Exercise prompt: Reproduce exactly the lines of the material beneath, from the line that contains "half = [(w *" to the line that contains "bpy.ops.object.shade_smooth_by_angle(angle=math.radians(40))", both included, and no other lines.

Task inputs:
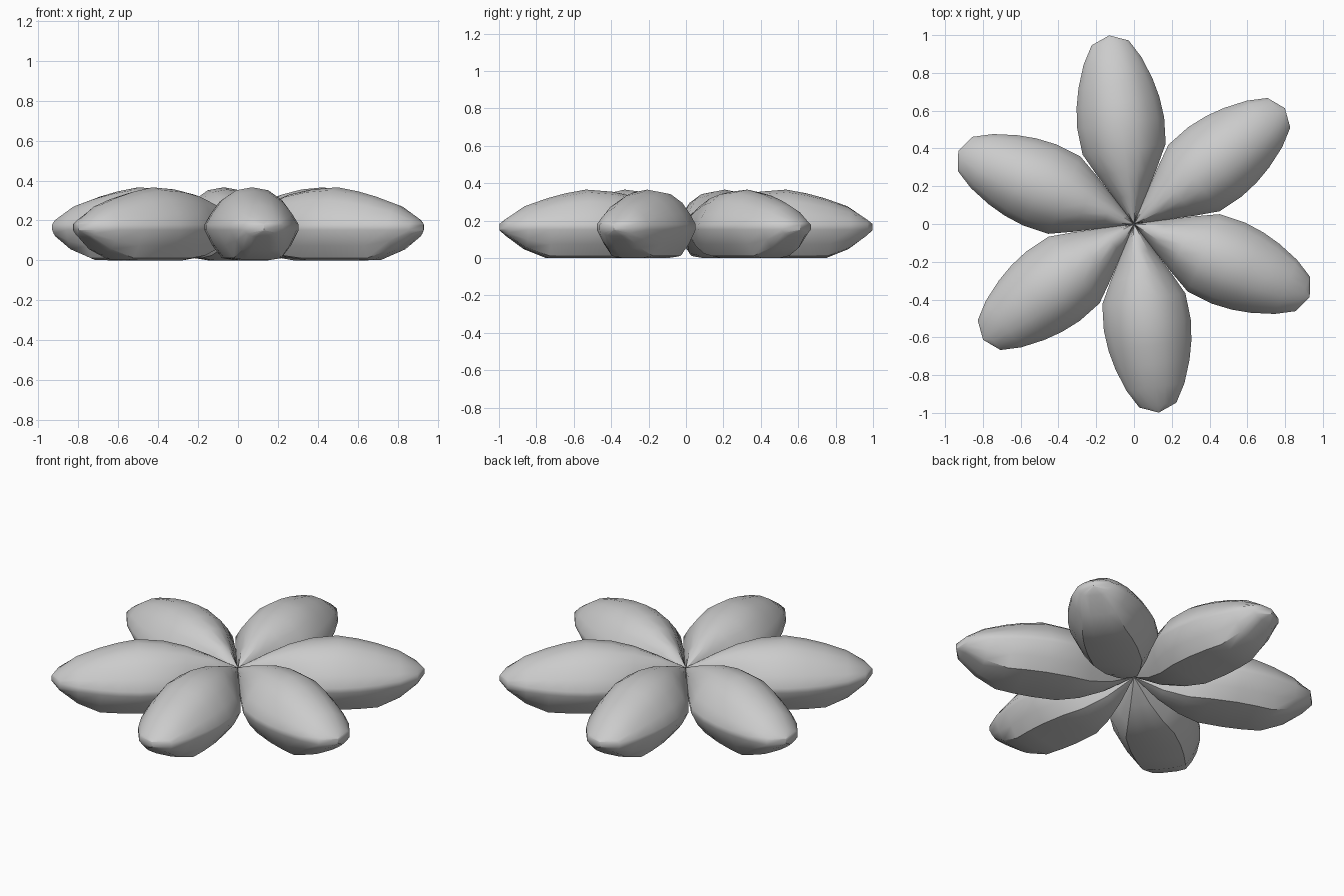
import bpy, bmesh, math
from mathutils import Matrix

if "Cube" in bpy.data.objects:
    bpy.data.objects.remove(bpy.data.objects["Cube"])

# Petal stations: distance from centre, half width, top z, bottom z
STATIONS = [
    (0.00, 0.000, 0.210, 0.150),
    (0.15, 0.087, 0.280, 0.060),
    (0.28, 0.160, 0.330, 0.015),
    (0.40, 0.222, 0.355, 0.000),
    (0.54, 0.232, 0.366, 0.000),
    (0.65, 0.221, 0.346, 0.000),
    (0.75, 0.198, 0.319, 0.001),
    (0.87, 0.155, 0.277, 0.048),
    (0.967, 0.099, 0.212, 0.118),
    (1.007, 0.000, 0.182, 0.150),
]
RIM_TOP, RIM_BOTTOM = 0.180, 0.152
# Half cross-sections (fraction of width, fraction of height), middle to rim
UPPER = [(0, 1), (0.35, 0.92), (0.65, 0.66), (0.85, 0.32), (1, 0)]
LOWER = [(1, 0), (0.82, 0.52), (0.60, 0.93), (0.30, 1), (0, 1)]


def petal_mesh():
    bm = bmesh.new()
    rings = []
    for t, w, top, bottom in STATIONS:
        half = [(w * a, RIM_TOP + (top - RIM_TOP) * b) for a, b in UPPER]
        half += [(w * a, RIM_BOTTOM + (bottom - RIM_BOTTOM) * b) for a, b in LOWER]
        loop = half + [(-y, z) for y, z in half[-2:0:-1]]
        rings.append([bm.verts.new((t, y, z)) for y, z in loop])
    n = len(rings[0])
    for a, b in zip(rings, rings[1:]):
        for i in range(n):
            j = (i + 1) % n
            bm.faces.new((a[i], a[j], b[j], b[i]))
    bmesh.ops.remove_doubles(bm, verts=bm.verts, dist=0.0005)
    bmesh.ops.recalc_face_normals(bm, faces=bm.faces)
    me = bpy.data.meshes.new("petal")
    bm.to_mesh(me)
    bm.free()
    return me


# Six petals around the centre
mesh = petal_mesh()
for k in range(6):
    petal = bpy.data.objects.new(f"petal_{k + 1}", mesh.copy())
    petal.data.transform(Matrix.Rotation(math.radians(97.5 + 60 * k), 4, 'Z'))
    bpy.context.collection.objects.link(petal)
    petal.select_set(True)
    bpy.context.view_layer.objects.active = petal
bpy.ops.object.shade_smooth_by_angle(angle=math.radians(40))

...

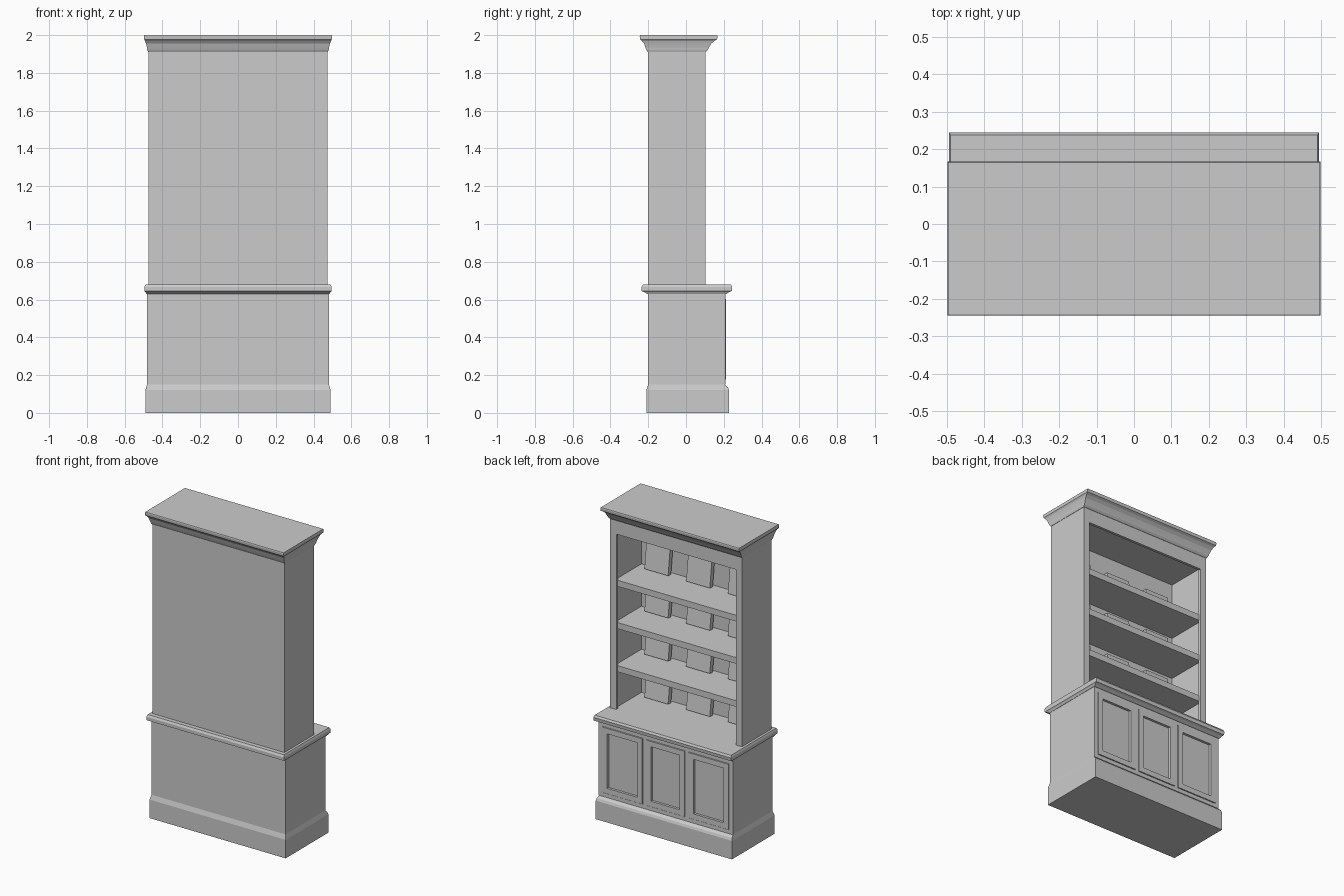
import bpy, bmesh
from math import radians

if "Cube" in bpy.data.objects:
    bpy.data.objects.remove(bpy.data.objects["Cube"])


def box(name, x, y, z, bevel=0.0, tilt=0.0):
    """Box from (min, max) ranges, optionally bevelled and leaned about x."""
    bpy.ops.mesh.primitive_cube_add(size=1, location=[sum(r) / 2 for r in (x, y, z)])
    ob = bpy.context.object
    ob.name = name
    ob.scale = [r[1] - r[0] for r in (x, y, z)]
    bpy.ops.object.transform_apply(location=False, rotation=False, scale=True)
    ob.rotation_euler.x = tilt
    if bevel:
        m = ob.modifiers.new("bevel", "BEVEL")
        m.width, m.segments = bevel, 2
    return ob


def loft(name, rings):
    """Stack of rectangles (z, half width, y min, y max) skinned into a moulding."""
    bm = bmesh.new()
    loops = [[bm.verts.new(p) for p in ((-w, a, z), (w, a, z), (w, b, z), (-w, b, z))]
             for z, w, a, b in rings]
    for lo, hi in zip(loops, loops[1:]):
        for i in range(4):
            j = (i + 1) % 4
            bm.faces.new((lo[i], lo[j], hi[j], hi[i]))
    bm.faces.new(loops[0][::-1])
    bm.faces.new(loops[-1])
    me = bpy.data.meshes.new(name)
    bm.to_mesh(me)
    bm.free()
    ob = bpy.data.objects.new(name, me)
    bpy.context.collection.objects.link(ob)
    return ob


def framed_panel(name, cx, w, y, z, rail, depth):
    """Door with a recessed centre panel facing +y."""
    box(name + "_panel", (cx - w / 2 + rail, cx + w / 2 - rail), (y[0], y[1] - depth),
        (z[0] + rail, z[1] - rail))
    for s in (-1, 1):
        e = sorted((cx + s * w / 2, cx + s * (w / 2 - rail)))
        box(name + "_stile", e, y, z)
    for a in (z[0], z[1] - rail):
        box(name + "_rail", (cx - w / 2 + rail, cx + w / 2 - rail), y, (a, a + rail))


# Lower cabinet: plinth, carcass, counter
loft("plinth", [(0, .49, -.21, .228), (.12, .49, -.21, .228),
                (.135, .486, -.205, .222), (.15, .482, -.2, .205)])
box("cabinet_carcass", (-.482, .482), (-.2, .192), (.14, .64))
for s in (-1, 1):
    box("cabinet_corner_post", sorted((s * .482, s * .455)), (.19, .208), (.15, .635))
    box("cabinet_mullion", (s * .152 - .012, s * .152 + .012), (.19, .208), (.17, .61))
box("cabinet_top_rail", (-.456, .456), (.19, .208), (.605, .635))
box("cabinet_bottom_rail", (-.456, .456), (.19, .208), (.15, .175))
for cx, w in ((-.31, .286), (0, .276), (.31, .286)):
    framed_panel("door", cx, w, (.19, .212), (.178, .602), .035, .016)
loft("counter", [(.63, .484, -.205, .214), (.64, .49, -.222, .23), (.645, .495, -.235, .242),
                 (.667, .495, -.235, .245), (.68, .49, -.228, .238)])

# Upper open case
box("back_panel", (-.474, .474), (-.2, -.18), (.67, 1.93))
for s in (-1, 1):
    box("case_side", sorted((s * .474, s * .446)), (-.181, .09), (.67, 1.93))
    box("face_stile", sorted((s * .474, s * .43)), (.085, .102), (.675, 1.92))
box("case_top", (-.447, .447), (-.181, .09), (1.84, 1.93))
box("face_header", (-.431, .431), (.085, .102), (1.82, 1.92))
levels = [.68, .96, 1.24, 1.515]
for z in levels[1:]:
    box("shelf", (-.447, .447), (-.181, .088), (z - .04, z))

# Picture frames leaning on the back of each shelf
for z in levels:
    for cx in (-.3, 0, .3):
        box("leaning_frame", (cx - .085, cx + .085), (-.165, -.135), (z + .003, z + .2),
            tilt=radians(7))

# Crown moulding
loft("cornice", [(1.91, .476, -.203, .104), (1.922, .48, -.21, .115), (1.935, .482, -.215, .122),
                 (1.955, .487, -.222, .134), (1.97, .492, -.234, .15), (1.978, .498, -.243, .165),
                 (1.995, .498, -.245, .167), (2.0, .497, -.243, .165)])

Worked solution:
        half = [(w * a, RIM_TOP + (top - RIM_TOP) * b) for a, b in UPPER]
        half += [(w * a, RIM_BOTTOM + (bottom - RIM_BOTTOM) * b) for a, b in LOWER]
        loop = half + [(-y, z) for y, z in half[-2:0:-1]]
        rings.append([bm.verts.new((t, y, z)) for y, z in loop])
    n = len(rings[0])
    for a, b in zip(rings, rings[1:]):
        for i in range(n):
            j = (i + 1) % n
            bm.faces.new((a[i], a[j], b[j], b[i]))
    bmesh.ops.remove_doubles(bm, verts=bm.verts, dist=0.0005)
    bmesh.ops.recalc_face_normals(bm, faces=bm.faces)
    me = bpy.data.meshes.new("petal")
    bm.to_mesh(me)
    bm.free()
    return me


# Six petals around the centre
mesh = petal_mesh()
for k in range(6):
    petal = bpy.data.objects.new(f"petal_{k + 1}", mesh.copy())
    petal.data.transform(Matrix.Rotation(math.radians(97.5 + 60 * k), 4, 'Z'))
    bpy.context.collection.objects.link(petal)
    petal.select_set(True)
    bpy.context.view_layer.objects.active = petal
bpy.ops.object.shade_smooth_by_angle(angle=math.radians(40))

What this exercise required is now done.